* Activity
An acceptable answer repeats exactly the line with "PX, PY = 0.73, -0.805" and each line after it through the end of the entries, and includes nothing else.

BEGIN Records to use

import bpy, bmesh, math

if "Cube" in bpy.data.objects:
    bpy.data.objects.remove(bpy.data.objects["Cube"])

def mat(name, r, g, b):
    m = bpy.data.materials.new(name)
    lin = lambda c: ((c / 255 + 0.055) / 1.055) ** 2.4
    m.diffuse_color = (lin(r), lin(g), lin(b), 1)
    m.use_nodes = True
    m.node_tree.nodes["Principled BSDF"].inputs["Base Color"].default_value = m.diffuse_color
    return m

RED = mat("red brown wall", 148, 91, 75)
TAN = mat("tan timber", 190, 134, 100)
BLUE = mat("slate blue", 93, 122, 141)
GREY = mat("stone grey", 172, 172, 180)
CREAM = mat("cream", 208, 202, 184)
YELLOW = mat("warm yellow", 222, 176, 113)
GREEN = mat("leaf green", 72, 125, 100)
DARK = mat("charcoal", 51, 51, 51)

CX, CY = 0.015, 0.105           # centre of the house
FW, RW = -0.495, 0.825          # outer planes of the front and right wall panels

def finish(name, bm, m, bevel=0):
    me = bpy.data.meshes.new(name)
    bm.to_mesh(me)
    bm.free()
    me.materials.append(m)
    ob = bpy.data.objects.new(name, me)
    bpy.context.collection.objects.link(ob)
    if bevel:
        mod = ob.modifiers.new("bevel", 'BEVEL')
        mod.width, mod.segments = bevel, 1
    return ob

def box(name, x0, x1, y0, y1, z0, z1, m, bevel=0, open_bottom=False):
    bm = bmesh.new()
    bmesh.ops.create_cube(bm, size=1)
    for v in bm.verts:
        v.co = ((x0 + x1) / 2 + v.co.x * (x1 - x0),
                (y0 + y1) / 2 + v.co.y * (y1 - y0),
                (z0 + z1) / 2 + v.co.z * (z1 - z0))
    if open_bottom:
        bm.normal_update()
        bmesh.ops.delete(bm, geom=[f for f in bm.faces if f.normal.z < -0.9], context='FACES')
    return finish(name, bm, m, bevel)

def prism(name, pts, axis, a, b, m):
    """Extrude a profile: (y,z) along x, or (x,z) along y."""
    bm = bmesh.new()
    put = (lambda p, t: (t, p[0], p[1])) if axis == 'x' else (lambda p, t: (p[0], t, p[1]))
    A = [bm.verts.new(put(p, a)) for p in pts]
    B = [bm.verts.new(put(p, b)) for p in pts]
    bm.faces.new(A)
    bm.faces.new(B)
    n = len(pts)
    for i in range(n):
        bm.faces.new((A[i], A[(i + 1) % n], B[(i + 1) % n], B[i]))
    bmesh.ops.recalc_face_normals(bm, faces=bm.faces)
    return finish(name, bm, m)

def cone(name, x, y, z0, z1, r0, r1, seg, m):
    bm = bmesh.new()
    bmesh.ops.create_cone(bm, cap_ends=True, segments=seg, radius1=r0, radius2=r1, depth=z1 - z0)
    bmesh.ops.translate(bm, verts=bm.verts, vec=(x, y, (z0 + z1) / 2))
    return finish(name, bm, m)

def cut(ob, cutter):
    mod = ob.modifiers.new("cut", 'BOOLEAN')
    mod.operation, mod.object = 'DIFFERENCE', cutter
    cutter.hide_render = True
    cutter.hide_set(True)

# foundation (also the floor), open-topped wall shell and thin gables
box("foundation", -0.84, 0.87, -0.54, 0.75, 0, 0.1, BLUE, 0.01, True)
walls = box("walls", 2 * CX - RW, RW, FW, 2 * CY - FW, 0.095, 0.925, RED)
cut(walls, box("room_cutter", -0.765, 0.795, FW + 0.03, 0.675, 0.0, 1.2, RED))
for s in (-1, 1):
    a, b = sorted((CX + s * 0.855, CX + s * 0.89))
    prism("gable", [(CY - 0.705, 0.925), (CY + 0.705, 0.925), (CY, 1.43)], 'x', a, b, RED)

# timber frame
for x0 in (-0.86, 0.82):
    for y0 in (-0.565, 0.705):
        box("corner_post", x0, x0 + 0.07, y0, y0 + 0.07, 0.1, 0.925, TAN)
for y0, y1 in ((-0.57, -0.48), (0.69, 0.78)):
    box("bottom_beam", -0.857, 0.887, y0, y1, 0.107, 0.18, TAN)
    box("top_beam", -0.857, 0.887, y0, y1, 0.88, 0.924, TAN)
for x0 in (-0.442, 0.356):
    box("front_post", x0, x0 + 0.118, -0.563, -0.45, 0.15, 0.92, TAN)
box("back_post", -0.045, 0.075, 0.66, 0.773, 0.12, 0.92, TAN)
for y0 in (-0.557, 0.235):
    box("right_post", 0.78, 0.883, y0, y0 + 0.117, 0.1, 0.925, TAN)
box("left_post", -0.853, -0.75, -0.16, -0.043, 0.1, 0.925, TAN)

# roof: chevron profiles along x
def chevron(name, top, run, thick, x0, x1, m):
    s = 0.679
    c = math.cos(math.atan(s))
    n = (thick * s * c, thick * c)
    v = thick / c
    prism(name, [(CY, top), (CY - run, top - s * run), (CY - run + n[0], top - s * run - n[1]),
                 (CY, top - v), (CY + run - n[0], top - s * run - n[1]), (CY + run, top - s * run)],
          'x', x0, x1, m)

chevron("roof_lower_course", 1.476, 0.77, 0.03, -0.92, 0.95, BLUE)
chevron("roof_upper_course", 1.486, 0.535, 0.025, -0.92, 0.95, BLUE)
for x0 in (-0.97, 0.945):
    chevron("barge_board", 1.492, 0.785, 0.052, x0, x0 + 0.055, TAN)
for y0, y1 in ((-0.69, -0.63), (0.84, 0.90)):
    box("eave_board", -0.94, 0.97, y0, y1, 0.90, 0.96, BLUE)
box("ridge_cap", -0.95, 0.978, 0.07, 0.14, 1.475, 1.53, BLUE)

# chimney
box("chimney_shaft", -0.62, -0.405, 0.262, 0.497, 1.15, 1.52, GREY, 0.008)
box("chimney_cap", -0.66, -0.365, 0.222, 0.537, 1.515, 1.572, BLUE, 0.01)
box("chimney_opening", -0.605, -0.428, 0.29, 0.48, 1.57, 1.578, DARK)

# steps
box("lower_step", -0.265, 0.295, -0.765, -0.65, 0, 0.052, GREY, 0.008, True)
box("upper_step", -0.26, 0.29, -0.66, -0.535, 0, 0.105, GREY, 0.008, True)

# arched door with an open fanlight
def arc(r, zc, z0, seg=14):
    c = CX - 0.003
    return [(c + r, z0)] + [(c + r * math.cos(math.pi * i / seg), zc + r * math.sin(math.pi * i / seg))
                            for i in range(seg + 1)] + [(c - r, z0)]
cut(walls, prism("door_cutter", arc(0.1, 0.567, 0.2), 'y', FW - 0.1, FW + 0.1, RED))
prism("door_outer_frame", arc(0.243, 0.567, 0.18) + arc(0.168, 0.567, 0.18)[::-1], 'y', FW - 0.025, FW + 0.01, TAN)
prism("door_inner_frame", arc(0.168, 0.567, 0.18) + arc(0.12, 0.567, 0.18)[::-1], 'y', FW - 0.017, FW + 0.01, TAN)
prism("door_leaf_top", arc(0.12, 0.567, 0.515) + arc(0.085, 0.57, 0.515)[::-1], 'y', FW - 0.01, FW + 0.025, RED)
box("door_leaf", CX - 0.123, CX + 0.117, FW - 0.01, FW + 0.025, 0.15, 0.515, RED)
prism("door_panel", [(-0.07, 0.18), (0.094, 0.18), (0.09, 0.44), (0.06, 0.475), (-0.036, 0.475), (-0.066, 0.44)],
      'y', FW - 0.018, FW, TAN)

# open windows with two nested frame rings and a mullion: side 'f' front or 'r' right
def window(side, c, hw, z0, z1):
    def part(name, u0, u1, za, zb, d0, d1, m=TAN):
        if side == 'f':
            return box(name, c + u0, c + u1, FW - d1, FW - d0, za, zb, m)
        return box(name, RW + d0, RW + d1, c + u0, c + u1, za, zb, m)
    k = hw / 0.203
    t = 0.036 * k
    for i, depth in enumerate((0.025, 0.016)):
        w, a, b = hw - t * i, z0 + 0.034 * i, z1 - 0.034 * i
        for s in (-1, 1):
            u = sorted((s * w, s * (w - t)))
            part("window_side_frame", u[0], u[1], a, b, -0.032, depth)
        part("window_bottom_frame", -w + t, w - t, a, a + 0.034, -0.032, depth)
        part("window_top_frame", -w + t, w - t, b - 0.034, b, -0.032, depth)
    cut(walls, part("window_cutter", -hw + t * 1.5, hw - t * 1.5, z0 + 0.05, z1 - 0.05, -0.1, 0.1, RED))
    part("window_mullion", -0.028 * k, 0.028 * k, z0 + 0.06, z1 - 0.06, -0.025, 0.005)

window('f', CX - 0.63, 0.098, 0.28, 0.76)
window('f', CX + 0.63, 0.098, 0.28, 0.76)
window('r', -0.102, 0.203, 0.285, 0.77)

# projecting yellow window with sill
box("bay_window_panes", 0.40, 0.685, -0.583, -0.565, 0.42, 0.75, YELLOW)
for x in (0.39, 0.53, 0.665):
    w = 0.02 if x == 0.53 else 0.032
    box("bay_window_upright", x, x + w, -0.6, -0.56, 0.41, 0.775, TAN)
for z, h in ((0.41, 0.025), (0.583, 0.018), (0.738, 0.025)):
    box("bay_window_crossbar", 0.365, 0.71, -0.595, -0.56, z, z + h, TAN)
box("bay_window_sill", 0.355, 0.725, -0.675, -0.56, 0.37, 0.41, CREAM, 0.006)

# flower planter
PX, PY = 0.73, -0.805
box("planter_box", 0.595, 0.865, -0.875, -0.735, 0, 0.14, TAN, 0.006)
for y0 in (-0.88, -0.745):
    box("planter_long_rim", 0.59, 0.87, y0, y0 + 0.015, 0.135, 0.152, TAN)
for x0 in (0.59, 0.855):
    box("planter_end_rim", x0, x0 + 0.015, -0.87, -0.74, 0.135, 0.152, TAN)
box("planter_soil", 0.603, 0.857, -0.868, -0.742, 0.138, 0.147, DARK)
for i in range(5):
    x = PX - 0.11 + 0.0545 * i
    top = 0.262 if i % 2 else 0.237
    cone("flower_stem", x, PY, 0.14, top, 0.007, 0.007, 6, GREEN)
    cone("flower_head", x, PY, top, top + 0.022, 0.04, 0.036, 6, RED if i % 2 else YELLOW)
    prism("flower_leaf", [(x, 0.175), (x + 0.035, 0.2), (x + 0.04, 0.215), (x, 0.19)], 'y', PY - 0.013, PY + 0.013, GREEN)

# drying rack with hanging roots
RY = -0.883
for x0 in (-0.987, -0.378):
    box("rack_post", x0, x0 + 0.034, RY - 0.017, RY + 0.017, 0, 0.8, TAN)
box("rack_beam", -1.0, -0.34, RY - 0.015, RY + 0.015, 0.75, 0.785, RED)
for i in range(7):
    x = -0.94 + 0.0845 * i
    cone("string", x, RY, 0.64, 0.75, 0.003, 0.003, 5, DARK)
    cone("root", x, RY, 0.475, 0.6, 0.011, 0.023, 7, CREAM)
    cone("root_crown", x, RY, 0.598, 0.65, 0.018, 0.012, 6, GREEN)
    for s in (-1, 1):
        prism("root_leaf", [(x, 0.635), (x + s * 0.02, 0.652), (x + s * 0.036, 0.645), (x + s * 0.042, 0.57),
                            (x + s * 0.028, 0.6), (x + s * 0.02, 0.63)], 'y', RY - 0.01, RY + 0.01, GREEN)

END Records to use

* Written solution
PX, PY = 0.73, -0.805
box("planter_box", 0.595, 0.865, -0.875, -0.735, 0, 0.14, TAN, 0.006)
for y0 in (-0.88, -0.745):
    box("planter_long_rim", 0.59, 0.87, y0, y0 + 0.015, 0.135, 0.152, TAN)
for x0 in (0.59, 0.855):
    box("planter_end_rim", x0, x0 + 0.015, -0.87, -0.74, 0.135, 0.152, TAN)
box("planter_soil", 0.603, 0.857, -0.868, -0.742, 0.138, 0.147, DARK)
for i in range(5):
    x = PX - 0.11 + 0.0545 * i
    top = 0.262 if i % 2 else 0.237
    cone("flower_stem", x, PY, 0.14, top, 0.007, 0.007, 6, GREEN)
    cone("flower_head", x, PY, top, top + 0.022, 0.04, 0.036, 6, RED if i % 2 else YELLOW)
    prism("flower_leaf", [(x, 0.175), (x + 0.035, 0.2), (x + 0.04, 0.215), (x, 0.19)], 'y', PY - 0.013, PY + 0.013, GREEN)

# drying rack with hanging roots
RY = -0.883
for x0 in (-0.987, -0.378):
    box("rack_post", x0, x0 + 0.034, RY - 0.017, RY + 0.017, 0, 0.8, TAN)
box("rack_beam", -1.0, -0.34, RY - 0.015, RY + 0.015, 0.75, 0.785, RED)
for i in range(7):
    x = -0.94 + 0.0845 * i
    cone("string", x, RY, 0.64, 0.75, 0.003, 0.003, 5, DARK)
    cone("root", x, RY, 0.475, 0.6, 0.011, 0.023, 7, CREAM)
    cone("root_crown", x, RY, 0.598, 0.65, 0.018, 0.012, 6, GREEN)
    for s in (-1, 1):
        prism("root_leaf", [(x, 0.635), (x + s * 0.02, 0.652), (x + s * 0.036, 0.645), (x + s * 0.042, 0.57),
                            (x + s * 0.028, 0.6), (x + s * 0.02, 0.63)], 'y', RY - 0.01, RY + 0.01, GREEN)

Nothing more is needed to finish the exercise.